NBC10 hosted a community forum on heroin addiction on Tuesday, April 12, at the Constitution Center in Philadelphia. The Community Forum featured White House Drug Control Policy Director Michael Botticelli. The event, titled “Combating the Heroin Epidemic: A Forum for Change,” built upon an intensive investigation and documentary produced by NBC10 featuring reporters Vince Lattanzio, Denise Nakano, and Morgan Zalot. “Generation Addicted,” which aired in March, revealed six months of in-depth investigation into the opioid and heroin epidemic in Philadelphia and the surrounding counties.
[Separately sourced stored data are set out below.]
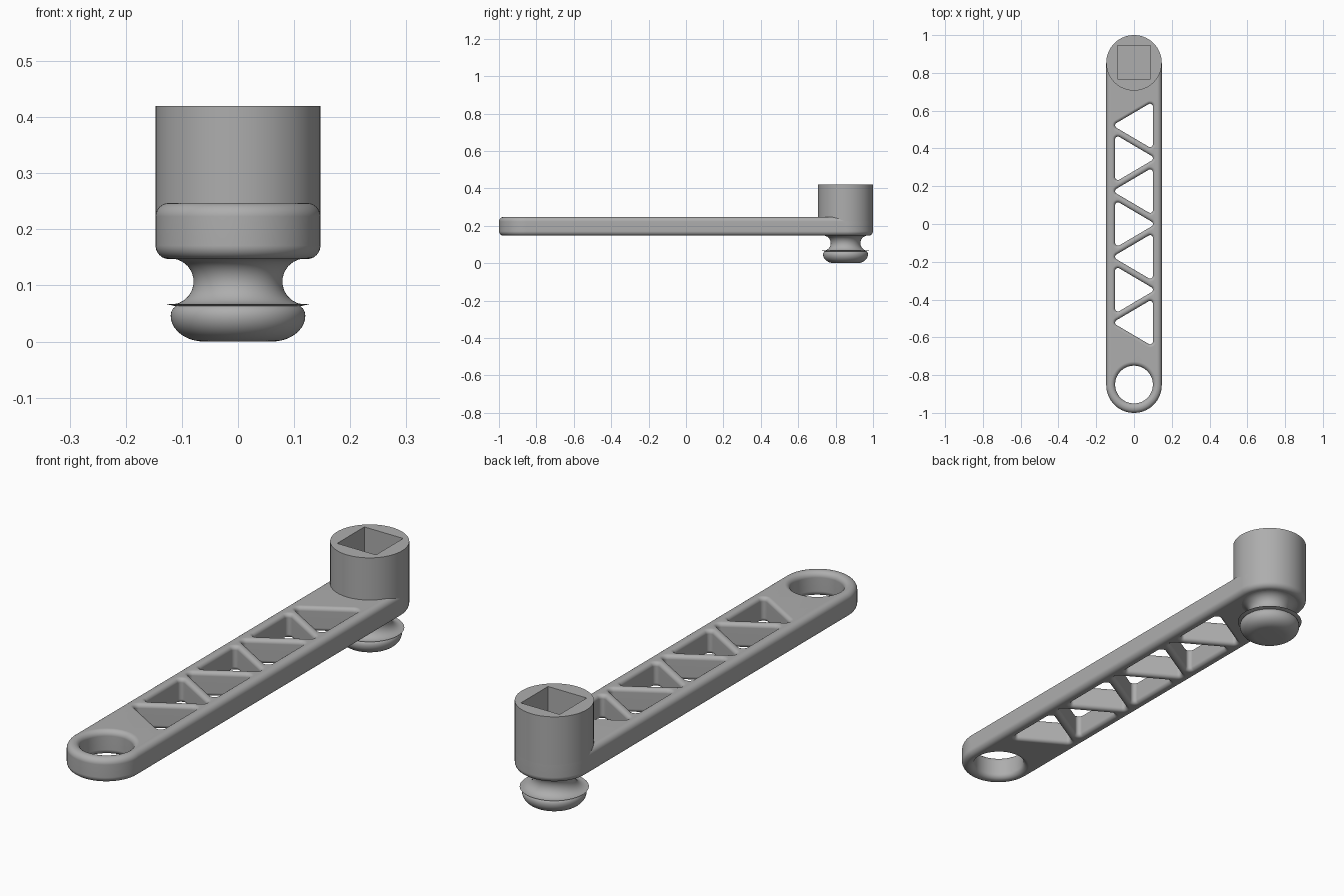
import bpy, bmesh
from math import sin, cos, pi, atan2, radians

if "Cube" in bpy.data.objects:
    bpy.data.objects.remove(bpy.data.objects["Cube"])

grey = bpy.data.materials.new("plain grey")
grey.use_nodes = True
colour = (0.42, 0.42, 0.42, 1)
grey.diffuse_color = colour
grey.node_tree.nodes["Principled BSDF"].inputs["Base Color"].default_value = colour

BOTTOM, TOP, HUB_TOP = 0.147, 0.247, 0.42
RADIUS, HUB_Y = 0.147, 0.853


def finish(bm, name):
    bmesh.ops.recalc_face_normals(bm, faces=bm.faces)
    mesh = bpy.data.meshes.new(name)
    bm.to_mesh(mesh)
    bm.free()
    mesh.materials.append(grey)
    obj = bpy.data.objects.new(name, mesh)
    bpy.context.collection.objects.link(obj)
    return obj


def smooth(obj):
    bpy.ops.object.select_all(action="DESELECT")
    obj.select_set(True)
    bpy.context.view_layer.objects.active = obj
    bpy.ops.object.shade_smooth_by_angle(angle=radians(35))


def rounded_outline(centres, r, steps):
    """Counter-clockwise outline with an arc of radius r round each centre."""
    if len(centres) == 1:
        x, y = centres[0]
        return [(x + r * cos(2 * pi * k / steps), y + r * sin(2 * pi * k / steps))
                for k in range(steps)]
    pts = []
    for i, (x, y) in enumerate(centres):
        px, py = centres[i - 1]
        nx, ny = centres[(i + 1) % len(centres)]
        start = atan2(y - py, x - px) - pi / 2
        turn = (atan2(ny - y, nx - x) - pi / 2 - start) % (2 * pi)
        for k in range(steps + 1):
            a = start + turn * k / steps
            pts.append((x + r * cos(a), y + r * sin(a)))
    return pts


def add_wall(bm, centres, r, bevel, side, steps):
    """Wall with rounded rims; side is -1 for the outside and 1 for a hole."""
    arc = 6
    levels = []
    for k in range(arc + 1):
        t = pi / 2 * k / arc
        levels.append((BOTTOM + bevel * (1 - cos(t)), bevel * (1 - sin(t))))
    levels += [(BOTTOM + TOP - z, d) for z, d in reversed(levels)]
    rings = [[bm.verts.new((x, y, z)) for x, y in
              rounded_outline(centres, r + side * d, steps)] for z, d in levels]
    for low, high in zip(rings, rings[1:]):
        for i in range(len(low)):
            bm.faces.new((low[i - 1], low[i], high[i], high[i - 1]))
    return [[bm.edges.get((ring[i - 1], ring[i])) for i in range(len(ring))]
            for ring in (rings[0], rings[-1])]


# Lever arm: rounded bar, hanging hole and a row of alternating triangles
bm = bmesh.new()
walls = [add_wall(bm, [(0, -HUB_Y), (0, HUB_Y)], RADIUS, 0.024, -1, 48),
         add_wall(bm, [(0, -0.85)], 0.1, 0.022, 1, 72)]
for i in range(7):
    y = 0.174 * (3 - i)
    s = 1 if i % 2 == 0 else -1
    corners = [(s * 0.085, y - s * 0.1), (s * 0.085, y + s * 0.1), (-s * 0.085, y)]
    walls.append(add_wall(bm, corners, 0.015, 0.016, 1, 8))
for rim in (0, 1):
    edges = [e for wall in walls for e in wall[rim]]
    bmesh.ops.triangle_fill(bm, use_beauty=True, edges=edges, normal=(0, 0, 2 * rim - 1))
arm = finish(bm, "lever_arm")
smooth(arm)
weighted = arm.modifiers.new("flat caps", "WEIGHTED_NORMAL")
weighted.keep_sharp = True

# Socket hub: cylinder with a square recess
bm = bmesh.new()
ret = bmesh.ops.create_cone(bm, cap_ends=True, segments=96, radius1=RADIUS,
                            radius2=RADIUS, depth=HUB_TOP - 0.223)
bmesh.ops.translate(bm, verts=ret["verts"], vec=(0, HUB_Y, (HUB_TOP + 0.223) / 2))
hub = finish(bm, "socket_hub")
bm = bmesh.new()
ret = bmesh.ops.create_cube(bm, size=1)
bmesh.ops.scale(bm, verts=ret["verts"], vec=(0.176, 0.176, 0.4))
bmesh.ops.translate(bm, verts=ret["verts"], vec=(0, HUB_Y + 0.003, 0.25 + 0.2))
cutter = finish(bm, "socket_cutter")
cutter.hide_render = True
cut = hub.modifiers.new("square socket", "BOOLEAN")
cut.object = cutter
cut.solver = "EXACT"
smooth(hub)
bpy.ops.object.modifier_apply(modifier=cut.name)
bpy.data.objects.remove(cutter)
smooth(hub)

# Knob: lathed mushroom with a concave neck
profile = [(0, 0), (0.06, 0)]
for k in range(1, 11):
    t = pi / 2 * k / 10
    profile.append((0.06 + 0.06 * sin(t), 0.046 * (1 - cos(t))))
profile += [(0.119, 0.053), (0.116, 0.059), (0.111, 0.063)]
for k in range(13):
    t = radians(-102 + 192 * k / 12)
    profile.append((0.12 - 0.041 * cos(t), 0.107 + 0.041 * sin(t)))
bm = bmesh.new()
verts = [bm.verts.new((r, HUB_Y, z)) for r, z in profile]
edges = [bm.edges.new(pair) for pair in zip(verts, verts[1:])]
bmesh.ops.spin(bm, geom=verts + edges, cent=(0, HUB_Y, 0), axis=(0, 0, 1),
               angle=2 * pi, steps=72, use_duplicate=False)
bmesh.ops.remove_doubles(bm, verts=bm.verts, dist=0.0001)
knob = finish(bm, "turning_knob")
smooth(knob)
A pre-panel session featured United States Attorney Zane Memeger, Pennsylvania Physician General Dr. Rachel Levine, and Pennsylvania Secretary of Drug and Alcohol Programs Gary Tennis, among others. This session focused on combatting the heroin epidemic from a law enforcement perspective, Pennsylvania’s standing order for naloxone, a drug that reverses opioid-induced overdoses, and the fight to overcome the stigma that accompanies the label of “drug addict.”
NBC10 reporter Denise Nakano served as moderator of the panel discussion, which featured a six-person panel. The panel included Director Boticelli; Philadelphia’s Department of Behavioral Health and Intellectual Disability Services Commissioner Dr. Arthur Evans; South Jersey mother Patty DiRenzo, whose son Sal was lost to a heroin overdose in 2010 and who is now a member of Camden County Heroin Task Force; Bensalem Township’s Public Safety Director Fred Harran; NBC10 reporter Vince Lattanzio; and clinical outreach coordinator from Life of Purpose Treatment Devin Reaves.
While the panelists discussed many important topics surrounding the struggle to fight the heroin epidemic and the valuable work the panelists have contributed to this fight, much of the discussion echoed hurdles that CSE advocates also face. For example, the panelists discussed the stigma surrounding the label of “drug addict,” and the shame that families and communities feel when a loved one is overcome by substance use disorder. In the realm of CSE, many victims also struggle with the stigma that accompanies the term “prostitute,” and are shamed by their communities and society at large for their lifestyle.
The struggle to overcome heroin addiction is very real for many survivors of CSE. Often victims of CSE are addicted to illicit drugs because pimps provide victims with heroin, and then control their access to the substance in order coerce the victims into performing sex acts. Act 105 (2014), Pennsylvania’s comprehensive human trafficking statute, targets this very act. The legislature recognized that pimps use drugs to maintain compliance and control over their victims. Under section 3012(b)(12) of Act 105 (2014), it is illegal to facilitate or control and individual’s access to a controlled substance.
The CSE Institute applauds NBC10’s efforts to shed light on efforts to de-stigmatize substance abuse disorder, and supports the push to provide adequate social and health services to aid those with the disorder.